The first paper to transition was the Washington Post, on January 6, 1969. Ben Bradlee, then editor at the Post, told Mills that the reasons for the change were to “treat women as people and not as appendages to men,” as well as to organize the paper between work and leisure, rather than men and women.
Jean Taylor, who became editor of the Los Angeles Times’s “View” section a year after its 1970 founding, complained to Mills that it was women who considered her section unimportant. “We artificially had to put esteem into women’s sections by bringing men in, by running stories all people would be interested in.” This also included hiring male writers. Marj Paxson was laid off in 1970, after getting an award for her work at the St. Petersburg Times’s women’s section [now the Tampa Bay Times]. She was then hired as women’s editor of the Philadelphia Bulletin only to see her job there disappear in favor of a “Focus” section with a male editor. She told Mills, “We were not considered capable of directing this new kind of feature section. That was man’s work.”
Susan Miller, in Journalism Quarterly in 1976, analyzed women’s sections from 1965 and lifestyle sections from 1975 and found that the newly-renamed sections had shrunk in size, while “Entertainment” coverage had increased. And in 1972 a group of women editors filed a lawsuit against the Post, claiming that four women had been laid off from the women’s/style pages in two years, and no corresponding hires had been made in the paper’s “hard” news sections.
In a paper titled “Newspapers’ transition from women’s to style pages: What were they thinking?” in Journalism, Dustin Harp analyzed the conversation in journalism trade publications about women’s and style pages during the time that many were shifting. She found that the transition “was little more than a name change, and certainly not an attitude change.” Editors and reporters “believed that women’s and style sections were interchangeable.” Yet they were letting women go and bringing on more men, suggesting that what had happened was more a narrowing of women’s place in the news than a broadening of the horizons of “style.”

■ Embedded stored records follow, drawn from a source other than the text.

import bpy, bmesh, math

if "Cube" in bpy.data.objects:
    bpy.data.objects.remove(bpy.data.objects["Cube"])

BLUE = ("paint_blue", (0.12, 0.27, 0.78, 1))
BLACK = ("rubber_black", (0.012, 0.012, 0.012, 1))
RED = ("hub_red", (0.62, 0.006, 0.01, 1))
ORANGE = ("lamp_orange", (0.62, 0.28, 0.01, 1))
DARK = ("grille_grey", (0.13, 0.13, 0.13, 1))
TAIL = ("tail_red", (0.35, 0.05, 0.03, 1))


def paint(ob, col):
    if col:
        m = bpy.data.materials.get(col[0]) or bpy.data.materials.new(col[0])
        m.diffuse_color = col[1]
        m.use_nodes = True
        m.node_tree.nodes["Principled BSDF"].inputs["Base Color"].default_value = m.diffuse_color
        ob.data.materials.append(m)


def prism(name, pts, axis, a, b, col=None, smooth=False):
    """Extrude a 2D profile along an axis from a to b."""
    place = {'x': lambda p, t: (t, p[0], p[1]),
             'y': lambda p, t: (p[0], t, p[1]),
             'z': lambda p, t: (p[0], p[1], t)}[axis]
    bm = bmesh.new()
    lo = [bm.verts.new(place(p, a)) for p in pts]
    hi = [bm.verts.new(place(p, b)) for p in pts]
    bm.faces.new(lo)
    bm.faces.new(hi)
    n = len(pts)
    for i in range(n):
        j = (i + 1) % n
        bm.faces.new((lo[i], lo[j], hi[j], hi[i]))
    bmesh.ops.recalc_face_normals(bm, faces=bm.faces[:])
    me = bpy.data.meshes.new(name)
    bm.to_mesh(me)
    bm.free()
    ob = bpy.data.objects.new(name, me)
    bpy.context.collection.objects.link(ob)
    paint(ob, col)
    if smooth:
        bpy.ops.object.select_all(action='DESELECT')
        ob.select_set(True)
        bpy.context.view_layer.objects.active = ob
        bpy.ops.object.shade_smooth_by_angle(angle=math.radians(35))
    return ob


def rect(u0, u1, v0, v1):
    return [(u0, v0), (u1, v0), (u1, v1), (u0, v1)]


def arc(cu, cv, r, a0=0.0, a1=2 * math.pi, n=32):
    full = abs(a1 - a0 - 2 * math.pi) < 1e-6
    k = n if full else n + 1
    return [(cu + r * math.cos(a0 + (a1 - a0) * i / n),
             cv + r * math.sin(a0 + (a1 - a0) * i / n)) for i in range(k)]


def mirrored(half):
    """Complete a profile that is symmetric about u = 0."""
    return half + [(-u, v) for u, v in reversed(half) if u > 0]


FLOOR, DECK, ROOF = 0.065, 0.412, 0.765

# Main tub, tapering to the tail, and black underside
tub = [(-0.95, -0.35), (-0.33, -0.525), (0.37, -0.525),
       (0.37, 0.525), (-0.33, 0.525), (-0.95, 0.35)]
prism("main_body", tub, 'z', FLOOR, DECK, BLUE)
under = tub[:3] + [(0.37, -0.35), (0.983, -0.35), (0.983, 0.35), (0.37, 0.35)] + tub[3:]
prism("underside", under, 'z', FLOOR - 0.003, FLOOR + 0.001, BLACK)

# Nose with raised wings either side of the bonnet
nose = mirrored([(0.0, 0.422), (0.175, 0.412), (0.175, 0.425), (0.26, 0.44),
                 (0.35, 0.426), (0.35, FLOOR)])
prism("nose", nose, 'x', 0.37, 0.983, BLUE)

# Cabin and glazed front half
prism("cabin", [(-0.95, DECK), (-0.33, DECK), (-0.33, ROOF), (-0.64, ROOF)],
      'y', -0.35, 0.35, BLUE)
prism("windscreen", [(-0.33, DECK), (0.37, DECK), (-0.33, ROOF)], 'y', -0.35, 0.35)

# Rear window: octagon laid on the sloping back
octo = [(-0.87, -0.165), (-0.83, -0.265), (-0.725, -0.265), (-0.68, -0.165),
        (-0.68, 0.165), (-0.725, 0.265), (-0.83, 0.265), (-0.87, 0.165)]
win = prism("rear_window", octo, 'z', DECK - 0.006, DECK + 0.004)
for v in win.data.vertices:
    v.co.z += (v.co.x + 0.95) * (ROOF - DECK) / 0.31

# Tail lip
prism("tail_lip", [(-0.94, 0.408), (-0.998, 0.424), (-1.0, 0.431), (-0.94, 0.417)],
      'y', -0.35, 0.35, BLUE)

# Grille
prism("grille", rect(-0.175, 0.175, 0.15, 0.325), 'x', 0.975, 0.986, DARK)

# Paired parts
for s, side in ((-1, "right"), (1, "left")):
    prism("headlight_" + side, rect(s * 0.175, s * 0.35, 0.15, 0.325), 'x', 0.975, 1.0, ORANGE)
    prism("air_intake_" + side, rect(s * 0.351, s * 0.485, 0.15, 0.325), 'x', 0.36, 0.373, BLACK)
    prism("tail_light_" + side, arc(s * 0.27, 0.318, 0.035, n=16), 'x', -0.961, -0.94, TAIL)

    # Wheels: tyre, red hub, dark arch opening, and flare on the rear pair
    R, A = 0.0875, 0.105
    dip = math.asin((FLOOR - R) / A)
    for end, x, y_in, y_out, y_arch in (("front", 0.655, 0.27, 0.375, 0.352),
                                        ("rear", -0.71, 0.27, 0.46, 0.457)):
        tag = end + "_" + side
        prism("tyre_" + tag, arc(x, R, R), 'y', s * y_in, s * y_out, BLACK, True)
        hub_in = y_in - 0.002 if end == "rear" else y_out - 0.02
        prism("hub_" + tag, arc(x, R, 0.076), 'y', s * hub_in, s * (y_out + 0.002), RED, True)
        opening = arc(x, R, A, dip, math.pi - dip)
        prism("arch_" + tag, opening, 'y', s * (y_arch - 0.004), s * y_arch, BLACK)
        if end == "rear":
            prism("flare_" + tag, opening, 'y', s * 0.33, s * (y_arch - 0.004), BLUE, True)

Or, it could have been a revamp in order to gain new advertisers. Advertising had been important since the birth of the women’s page. Kitch points out that the pages were born alongside the race for mass circulation. Massive monopoly dailies were fueled by advertising dollars, and publishers needed to draw new eyeballs while avoiding offense.

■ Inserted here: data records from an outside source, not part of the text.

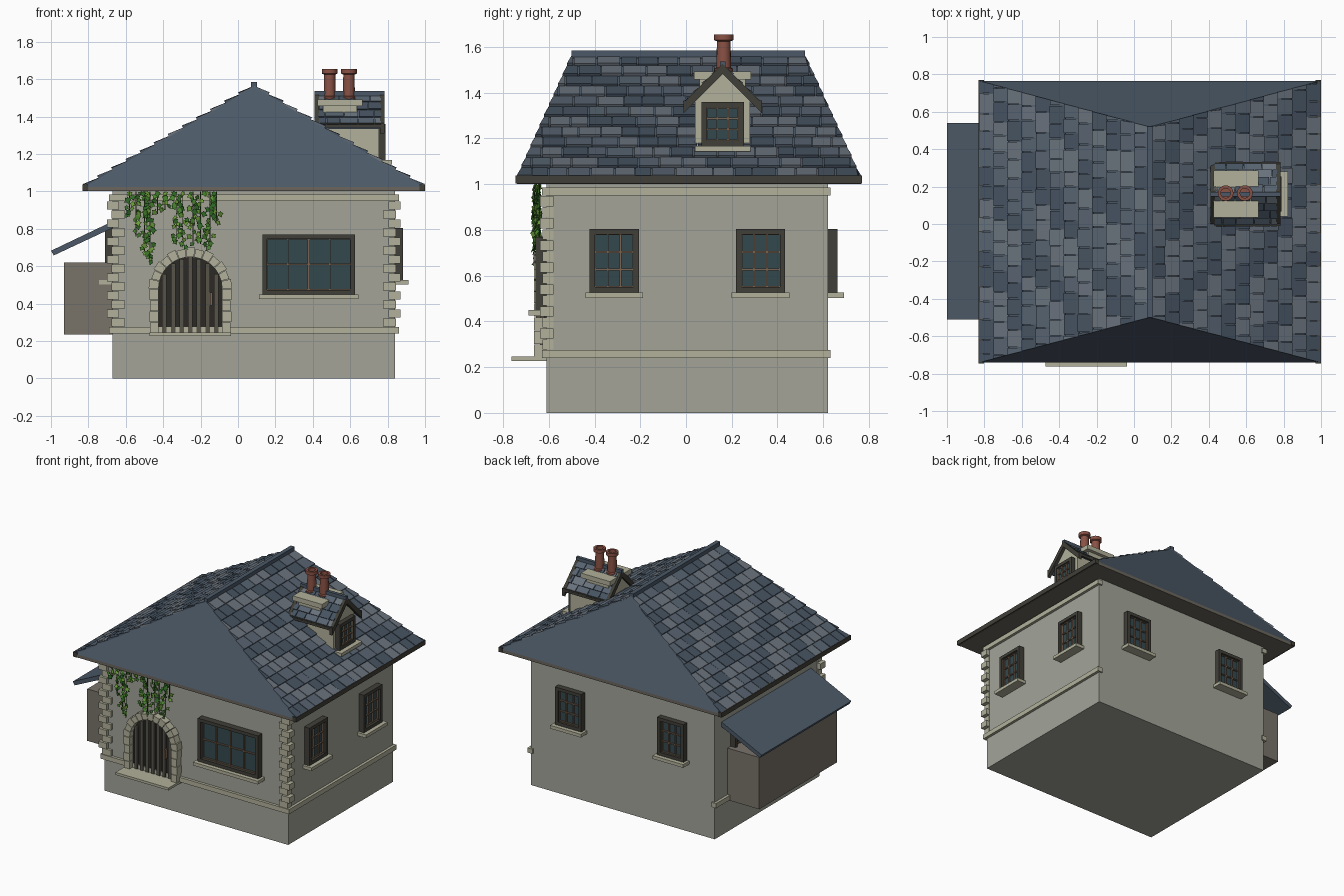
import bpy, bmesh, math, random
from mathutils import Vector as V, Matrix

if "Cube" in bpy.data.objects:
    bpy.data.objects.remove(bpy.data.objects["Cube"])
random.seed(4)

def mat(name, hexa):
    m = bpy.data.materials.new(name)
    c = [int(hexa[i:i + 2], 16) / 255 for i in (0, 2, 4)]
    m.diffuse_color = [((x + .055) / 1.055) ** 2.4 for x in c] + [1]
    m.use_nodes = True
    m.node_tree.nodes["Principled BSDF"].inputs["Base Color"].default_value = m.diffuse_color
    return m

WALL, TRIM = mat("plaster", "A3A498"), mat("pale_stone", "B2B19B")
DARK, GLASS = mat("dark_wood", "403F38"), mat("glass", "34494F")
BAR, POT = mat("brown_bar", "7A6552"), mat("terracotta", "8A5245")
ROOF, SOFFIT, SHED = mat("slate_base", "4C5967"), mat("soffit", "6B655C"), mat("shed_wood", "79736A")
SLATES = [mat("slate_%d" % i, h) for i, h in enumerate(("465361", "576370", "69727C"))]
GREENS = [mat("leaf_%d" % i, h) for i, h in enumerate(("2F6B25", "47862E", "6C9E3A"))]

class Part:
    """Collects solids in one mesh."""
    def __init__(self, name, *mats):
        self.name, self.mats, self.bm = name, mats, bmesh.new()

    def loft(self, a, b, m=0):
        va, vb = ([self.bm.verts.new(p) for p in r] for r in (a, b))
        n = len(va)
        fs = [self.bm.faces.new(va[::-1]), self.bm.faces.new(vb)]
        fs += [self.bm.faces.new((va[i], va[(i + 1) % n], vb[(i + 1) % n], vb[i])) for i in range(n)]
        for f in fs:
            f.material_index = m

    def prism(self, pts, vec, m=0):
        self.loft([V(p) for p in pts], [V(p) + V(vec) for p in pts], m)

    def box(self, x0, x1, y0, y1, z0, z1, m=0):
        self.prism([(x0, y0, z0), (x1, y0, z0), (x1, y1, z0), (x0, y1, z0)], (0, 0, z1 - z0), m)

    def done(self, matrix=None):
        bmesh.ops.recalc_face_normals(self.bm, faces=self.bm.faces)
        me = bpy.data.meshes.new(self.name)
        self.bm.to_mesh(me)
        for m in self.mats:
            me.materials.append(m)
        o = bpy.data.objects.new(self.name, me)
        bpy.context.collection.objects.link(o)
        if matrix:
            o.matrix_world = matrix
        return o

def single_box(name, m, *dims):
    p = Part(name, m)
    p.box(*dims)
    return p.done()

X0, X1, Y0, Y1, CX = -.67, .84, -.61, .62, .085

# Walls and the two stone bands (front and sides only)
single_box("walls", WALL, X0, X1, Y0, Y1, 0, 1.01)
for name, z0, z1, d in (("base_band", .24, .275, .02), ("top_band", .95, .985, .02)):
    p = Part(name, TRIM)
    p.box(X0 - d, X1 + d, Y0 - d, Y0 + .01, z0, z1)
    for x in (X0, X1):
        p.box(x - d, x + d, Y0 - d + .001, Y1 + .012, z0, z1)
    p.done()

# Corner stones on the front
p = Part("corner_stones", TRIM)
for i in range(14):
    z, k = .275 + i * .0482, i % 2
    for x, s in ((X0, 1), (X1, -1)):
        a, b = sorted((x - s * (.03 if k else .006), x + s * (.035 if k else .065)))
        p.box(a, b, Y0 - (.028 if k else .018), Y0 + .03, z + .002, z + .046)
p.done()

# Hipped roof body
EX0, EX1, EY0, EY1, RY0, RY1, EZ, RZ = -.82, .99, -.74, .765, -.5, .52, 1.025, 1.56
p = Part("roof", ROOF, SOFFIT)
p.box(EX0, EX1, EY0, EY1, 1.002, EZ, 1)
e = [p.bm.verts.new(c) for c in ((EX0, EY0, EZ), (EX1, EY0, EZ), (EX1, EY1, EZ), (EX0, EY1, EZ))]
r = [p.bm.verts.new((CX, y, RZ)) for y in (RY0, RY1)]
for f in ((e[0], e[1], r[0]), (e[1], e[2], r[1], r[0]), (e[2], e[3], r[1]), (e[3], e[0], r[0], r[1]), e[::-1]):
    p.bm.faces.new(f)
p.done()
single_box("ridge_cap", ROOF, CX - .016, CX + .016, RY0, RY1, RZ - .02, RZ + .025)
p = Part("eave_boards", DARK)
for x in (-.832, .97):
    p.box(x, x + .03, EY0 - .005, EY1 + .005, 1.003, 1.038)
p.done()

def slates(name, A, B, C, D, rows, width, lift):
    """Slates on the slope with low edge A-B and high edge C-D."""
    A, B, C, D = map(V, (A, B, C, D))
    u = (B - A).normalized()
    up = (C - A) - u * (C - A).dot(u)
    n = u.cross(up).normalized()
    n = n if n.z > 0 else -n
    p = Part(name, *SLATES)
    for row in range(rows):
        t0, t1 = row / rows, (row + 1) / rows
        lim = [((A.lerp(C, t) - A).dot(u), (B.lerp(D, t) - A).dot(u)) for t in (t0, t1)]
        s, j = -width * random.uniform(.1, .9), 0
        while s < lim[0][1]:
            w = width * random.uniform(.75, 1.25)
            q = []
            for t, (lo, hi) in zip((t0, t1), lim):
                q.append([A + up * t + u * min(max(v, lo), hi) for v in (s, s + w - .005)])
            if (q[0][1] - q[0][0]).length > .006:
                low = [q[0][0], q[0][1], q[1][1], q[1][0]]
                h = lift * random.uniform(.8, 1.1)
                p.loft(low, [c + n * d for c, d in zip(low, (h, h, h * .25, h * .25))],
                       int((s / width + row * 1.3 + random.random()) / 1.6) % 3)
            s += w
    p.done()

for side, x in (("left", EX0), ("right", EX1)):
    slates("slates_" + side, (x, EY0, EZ), (x, EY1, EZ), (CX, RY0, RZ), (CX, RY1, RZ), 12, .095, .016)

# Windows: local x across, -y outward
def window(name, x, y, ang, w, z0, z1, cols, rows, d=.042, sill=.072, over=.018, mid=False):
    p = Part(name, DARK, GLASS, BAR, TRIM)
    h, f = w / 2, .024
    for a in (-h, h - f):
        p.box(a, a + f, -d, .01, z0, z1)
    for a in (z0, z1 - f):
        p.box(-h + f, h - f, -d, .01, a, a + f)
    p.box(-h + f, h - f, -.014, .01, z0 + f, z1 - f, 1)
    for i in range(cols + 1):
        c, b = -h + f + (w - 2 * f) * i / cols, .007 if mid and 2 * i == cols else .004
        p.box(c - b, c + b, -.026, -.01, z0 + f, z1 - f, 2)
    for i in range(rows + 1):
        c = z0 + f + (z1 - z0 - 2 * f) * i / rows
        p.box(-h + f, h - f, -.024, -.01, c - .004, c + .004, 2)
    p.box(-h - over, h + over, -sill, .01, z0 - .024, z0, 3)
    p.done(Matrix.Translation((x, y, 0)) @ Matrix.Rotation(math.radians(ang), 4, 'Z'))

window("front_window", .378, Y0, 0, .496, .45, .77, 4, 2, d=.048, sill=.078, mid=True)
for i, s in enumerate((-1, 1)):
    window("right_window_%d" % i, X1, .006 + s * .32, 90, .216, .526, .805, 3, 3)
    window("left_window_%d" % i, X0, .006 + s * .32, -90, .216, .526, .805, 3, 3)
    window("back_window_%d" % i, CX + s * .42, Y1, 180, .216, .526, .805, 3, 3)

# Arched door with stone surround and step
DX, SP, RI, RO = -.255, .48, .17, .215
p = Part("door", mat("door_back", "2B2A26"), mat("door_plank", "57534A"), BAR)
arch = [(DX + RI * math.cos(math.pi * i / 14), Y0 - .012, SP + RI * math.sin(math.pi * i / 14)) for i in range(15)]
p.prism([(DX + RI, Y0 - .012, .24)] + arch + [(DX - RI, Y0 - .012, .24)], (0, .022, 0))
for i in range(7):
    x = DX + (i - 3) * .046
    top = SP + math.sqrt(RI ** 2 - (abs(x - DX) + .012) ** 2)
    p.box(x - .012, x + .012, Y0 - .028, Y0 - .01, .245, top, 1)
p.box(DX + .105, DX + .118, Y0 - .045, Y0 - .02, .39, .46, 2)
p.done()
p = Part("door_surround", TRIM)
N = 13
for i in range(N):
    a0, a1 = (math.pi * (i + k) / N for k in (.03, .97))
    ro = RO + (.008 if i % 2 == 0 else 0)
    ring = [(DX + rr * math.cos(a), Y0 - .055, SP + rr * math.sin(a))
            for rr, a in ((RI, a0), (ro, a0), (ro, a1), (RI, a1))]
    p.prism(ring, (0, .06, 0))
for s in (-1, 1):
    for i in range(4):
        a, b = sorted((DX + s * RI, DX + s * (RO + .004 * (i % 2))))
        p.box(a, b, Y0 - .055, Y0 + .005, .242 + i * .0595, .299 + i * .0595)
p.done()
single_box("door_step", TRIM, DX - RO - .003, DX + RO + .003, -.762, Y0, .228, .246)

# Side shed with sloping roof
single_box("shed", SHED, -.93, X0, -.44, .47, .235, .62)
p = Part("shed_roof", ROOF)
p.prism([(-1, -.51, .683), (-.985, -.51, .658), (-.66, -.51, .81), (-.66, -.51, .845)], (0, 1.05, 0))
p.done()

# Dormer
DY = .16
p = Part("dormer_walls", TRIM)
p.prism([(.43, DY - .12, 1.1), (.43, DY + .12, 1.1), (.43, DY + .12, 1.385), (.43, DY, 1.495),
         (.43, DY - .12, 1.385)], (.325, 0, 0))
p.done()
p = Part("dormer_roof", ROOF, DARK)
for s in (-1, 1):
    def slope(x, a, b, t):
        return [(x, DY + s * a, 1.515 - a), (x, DY + s * b, 1.515 - b),
                (x, DY + s * b, 1.515 - b - t), (x, DY + s * a, 1.515 - a - t)]
    p.prism(slope(.42, 0, .16, .02), (.35, 0, 0))
    for x in (.41, .76):
        p.prism([(c[0], c[1], c[2] + .012) for c in slope(x, 0, .172, .045)], (.024, 0, 0), 1)
    p.box(.41, .784, DY + s * .163 - .009, DY + s * .163 + .009, 1.342, 1.367, 1)
    slates("dormer_slates_%d" % (s + 1), (.43, DY + s * .165, 1.352), (.765, DY + s * .165, 1.352),
           (.43, DY, 1.517), (.765, DY, 1.517), 4, .08, .012)
p.box(.41, .784, DY - .012, DY + .012, 1.51, 1.537)
p.done()
window("dormer_window", .755, DY, 90, .186, 1.168, 1.36, 3, 3, d=.034, sill=.068, over=.028)

# Chimney with two pots
p = Part("chimney", TRIM)
p.box(.5, .6, DY - .07, DY + .07, 1.25, 1.42)
p.box(.455, .635, DY - .1, DY + .1, 1.415, 1.458)
p.box(.425, .665, DY - .125, DY + .125, 1.457, 1.492)
p.done()
p = Part("chimney_pots", POT)
prof = [(.04, 1.49), (.04, 1.505), (.032, 1.51), (.03, 1.625), (.042, 1.63), (.042, 1.655), (.026, 1.655), (.026, 1.52)]
for x in (.49, .593):
    rings = [[p.bm.verts.new((x + q * math.cos(a), DY + .005 + q * math.sin(a), z))
              for a in (math.tau * i / 16 for i in range(16))] for q, z in prof]
    for a, b in zip(rings, rings[1:]):
        for i in range(16):
            p.bm.faces.new((a[i], a[(i + 1) % 16], b[(i + 1) % 16], b[i]))
    p.bm.faces.new(rings[-1])
o = p.done()
with bpy.context.temp_override(object=o, active_object=o, selected_objects=[o], selected_editable_objects=[o]):
    bpy.ops.object.shade_smooth_by_angle(angle=math.radians(35))

# Ivy strands over the door: top x and bottom z
p = Part("ivy", *GREENS, mat("ivy_stem", "3F4A2A"))
LEAF = [(0, -1.1), (.45, -.35), (1, -.1), (.5, .35), (.35, .9), (0, .6), (-.35, .9), (-.5, .35), (-1, -.1), (-.45, -.35)]
for x, zb in ((-.58, .88), (-.545, .76), (-.5, .66), (-.47, .63), (-.43, .88), (-.39, .9),
              (-.33, .74), (-.295, .7), (-.24, .73), (-.2, .72), (-.15, .7), (-.115, .84)):
    p.box(x - .002, x + .002, -.642, -.638, zb, 1.0, 3)
    z = 1.0
    while z > zb:
        c = V((x + random.uniform(-.024, .024), -.652 + random.uniform(-.018, .014), z - .012))
        R = Matrix.Rotation(random.uniform(-.7, .7), 3, 'Z') @ Matrix.Rotation(random.uniform(-.6, .3), 3, 'X') \
            @ Matrix.Rotation(random.uniform(-.8, .8), 3, 'Y')
        k = random.uniform(.014, .022)
        p.prism([c + R @ V((a * k, 0, b * k)) for a, b in LEAF], R @ V((0, .002, 0)), random.randrange(3))
        z -= random.uniform(.012, .026)
p.done()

By the 1990s, newspapers were edging toward the rapid decline that we’re all too familiar with these days, and some of them circled back to a renewed women’s section to attract readers. Voss worked for the Chicago Tribune’s revamped women’s page, WomaNews, in the 1990s, and recalls that when she told sources that she was writing for the women’s section, many of them were pleased, thinking her story would be pro-woman, rather than repeat the sexist problems of much of the rest of the media. And yet she also garnered criticism from a few fellow reporters for working there.
Today on the Web, women’s websites are thriving and many popular news and commentary sites maintain a women’s section. Ruth Rosen criticizes this tendency, writing, “My concern is that gender equality will only emerge when men are educated about women’s lives and when women stop being quarantined as ‘the other.’”